When your jaw hurts, there are a number of things you can do to ease the pain. In addition to taking painkillers, applying a hot, damp washcloth to the sides of your face where the jaw joint is located can help relax the muscles that may be contributing to the pain.
When you eat, think soft food instead of hard and crunchy, and avoid food that requires you to open your mouth wide, such as burgers and apples. This doesn’t mean you have to give up this kind of food. Cut it in smaller pieces or in the case of burgers, eat the patty and the bun separately.
You may also want to talk to your dentist about getting a mouthguard, which prevents you from clenching or grinding your teeth at night.
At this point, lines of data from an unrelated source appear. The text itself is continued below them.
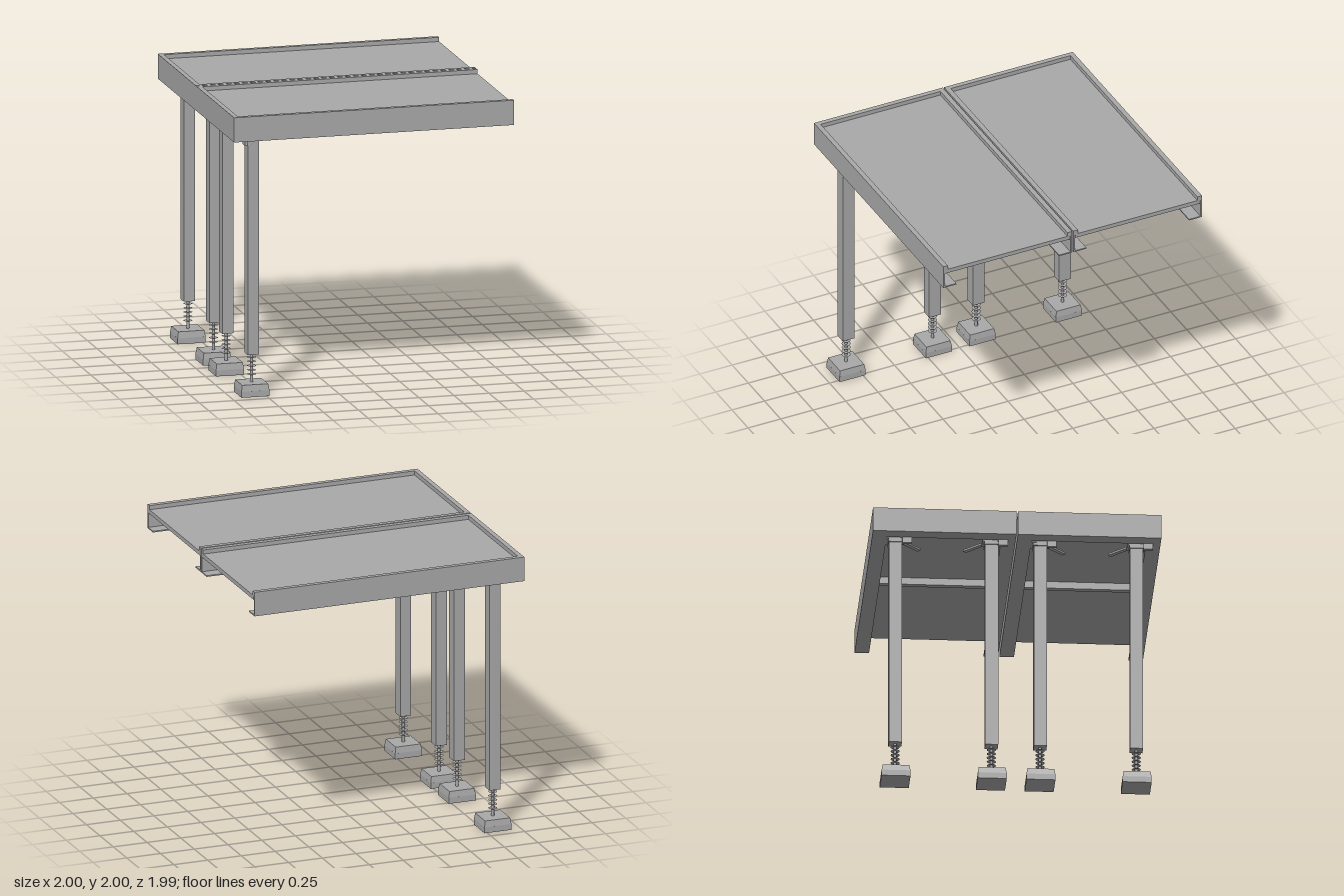
import * as THREE from 'three';

export function createModel() {
  const model = new THREE.Group();
  model.name = 'stagePlatform';
  const metal = new THREE.MeshStandardMaterial({ color: 0xa8a8a8 });
  metal.name = 'grey metal';
  metal.side = THREE.DoubleSide;

  const add = (parent, name, geometry, x = 0, y = 0, z = 0, ry = 0) => {
    const mesh = new THREE.Mesh(geometry, metal);
    mesh.name = name;
    mesh.position.set(x, y, z);
    mesh.rotation.y = ry;
    parent.add(mesh);
    return mesh;
  };
  const box = (w, h, d) => new THREE.BoxGeometry(w, h, d);

  // Edge rail section: raised lip, thin web and bottom flange
  const section = new THREE.Shape([
    [0, 1.825], [0.1, 1.825], [0.1, 1.834], [0.012, 1.834],
    [0.012, 1.965], [0.035, 1.965], [0.035, 2], [0, 2],
  ].map(([u, y]) => new THREE.Vector2(u, y)));
  const rail = (length) => new THREE.ExtrudeGeometry(section, { depth: length, bevelEnabled: false });

  // Foot block with a slightly tapered upper half
  const footTop = new THREE.CylinderGeometry(0.0925 * Math.SQRT2, 0.1 * Math.SQRT2, 0.045, 4)
    .rotateY(Math.PI / 4).toNonIndexed();
  footTop.computeVertexNormals();

  const createLeg = (side) => {
    const leg = new THREE.Group();
    leg.name = 'adjustableLeg';
    add(leg, 'footBase', box(0.2, 0.042, 0.2), 0, 0.021, 0);
    add(leg, 'footTop', footTop, 0, 0.0635, 0);
    add(leg, 'screwRod', new THREE.CylinderGeometry(0.011, 0.011, 0.21, 12), 0, 0.185, 0);
    // Thin thread discs along the screw
    for (let i = 0; i < 5; i++) {
      add(leg, 'screwThread', new THREE.CircleGeometry(0.032, 12).rotateX(-Math.PI / 2), 0, 0.14 + i * 0.03, 0);
    }
    add(leg, 'post', box(0.08, 1.605, 0.09), 0, 1.0875, 0);
    // Collar, mounting plate and locking tab
    add(leg, 'collar', box(0.1, 0.022, 0.1), 0, 1.813, 0);
    add(leg, 'headPlate', box(0.1, 0.015, 0.13), 0, 1.832, 0);
    add(leg, 'underPlate', box(0.2, 0.006, 0.2), 0, 1.937, 0);
    add(leg, 'lockTab', box(0.022, 0.045, 0.065), -0.067, 1.805, 0.0775);
    // Flat bar across the frame corner
    add(leg, 'cornerBrace', box(0.44, 0.014, 0.03), 0.02, 1.846, -side * 0.02, side * Math.PI / 4);
    return leg;
  };

  const half = 0.495;
  for (const center of [0.5, -0.5]) {
    const section2 = new THREE.Group();
    section2.name = 'platformSection';
    section2.position.z = center;
    model.add(section2);

    // Frame, open at the +x end
    add(section2, 'frontRail', rail(2), -1, 0, half, Math.PI / 2);
    add(section2, 'backRail', rail(2), 1, 0, -half, -Math.PI / 2);
    add(section2, 'endRail', rail(2 * half - 0.024), -1, 0, -half + 0.012);

    // Deck panel and its middle support
    add(section2, 'deckPanel', box(1.98, 0.03, 2 * half - 0.03), 0.01, 1.955, 0);
    add(section2, 'crossBeam', box(0.04, 0.055, 0.79), 0.02, 1.9175, 0);

    for (const side of [1, -1]) {
      const leg = createLeg(side);
      leg.position.set(-0.83, 0, side * 0.332);
      section2.add(leg);
    }
  }
  return model;
}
Has your voice changed since you got RA? Are you more hoarse, or do you get laryngitis unrelated to colds? Does it feel like there is a lump in your throat, or do you have trouble breathing?
If so, you may have laryngeal manifestations of RA. And you’re not alone. One study found that among people who have RA, half had these kinds of symptoms.
The joint involved is called the cricoarytenoid joint. It’s located between two types of cartilages in the back wall of the larynx and is involved in opening, closing, and tightening your vocal cords when you speak or breathe.
Treatment includes oral steroids, as well as steroid shots directly into the joint. If the joint is severely affected and interferes with the person’s breathing, surgery may be necessary.
4. Sacroiliac Joint
The other joint in your spine is the sacroiliac or SI joint. It is located at the bottom of your spine, connecting it to the sacrum and the pelvis.
There appears to be some controversy about whether RA can affect the SI joint. Some sources indicate that RA can be a source of SI joint inflammation.
However, others suggest that SI joint involvement actually is one of the factors that differentiates RA from other types of inflammatory arthritis, such as psoriatic arthritis and spondylitis.
Furthermore, one study suggested that issues with the SI joint in people with RA does not differ from for instance, that found in individuals with osteoarthritis.
When your SI joint is affected it is, quite literally, a pain in the butt, concentrating in the back of the hips, going down the back of the leg starting where the buttocks meet the thigh, and perhaps also in the lower back. The pain often gets worse with standing and walking, and better when you’re lying down.
It can be difficult to distinguish between SI joint pain and lumbar back pain, but your doctor can perform a number of tests that will help narrow down the cause.
If you have SI pain, consider talking to your rheumatologist as this may change your diagnosis.
A variety of treatment techniques can ease SI joint problems. Wearing a sacroiliac belt can help provide support to this area, and strengthening the muscles in the pelvic area can help reduce pain. Steroid injection guided by x-rays may also be effective.
Prevention and treatment
As with RA in all your other joints, as well as the systemic effects of the disease, the best way to prevent damage to any of the joints discussed in this article is to use medication to suppress your RA.
It can take some time to find a medication that works for you, but there are many treatment options available, and more in development.
Getting new information about the extent to which RA can affect your body may make you feel quite anxious. Keep in mind that information is power — the more you know, the more likely you are to catch any potential problems before they develop into something severe.
Did you know that RA can affect the joints mentioned in this article?
Sacroilaic Joints and RA: Frigo, A., Marchetta, A., Trevisani, E., Biasi, D., Caramaschi, P., &; Bambara, L. (n.d.). "The involvement of the sacroiliac joints in rheumatoid arthritis." A retrospective radiographic study.http://www.ncbi.nlm.nih.gov/pubmed/8184199
Laryngeal Manifestations of RA Treatment: Eustice, C. (n.d.). "The Influence of Rheumatoid Arthritis on Your Cricoarytenoid Joint." http://arthritis.about.com/od/othercond/a/cricoarytenoid_joint_utd.htm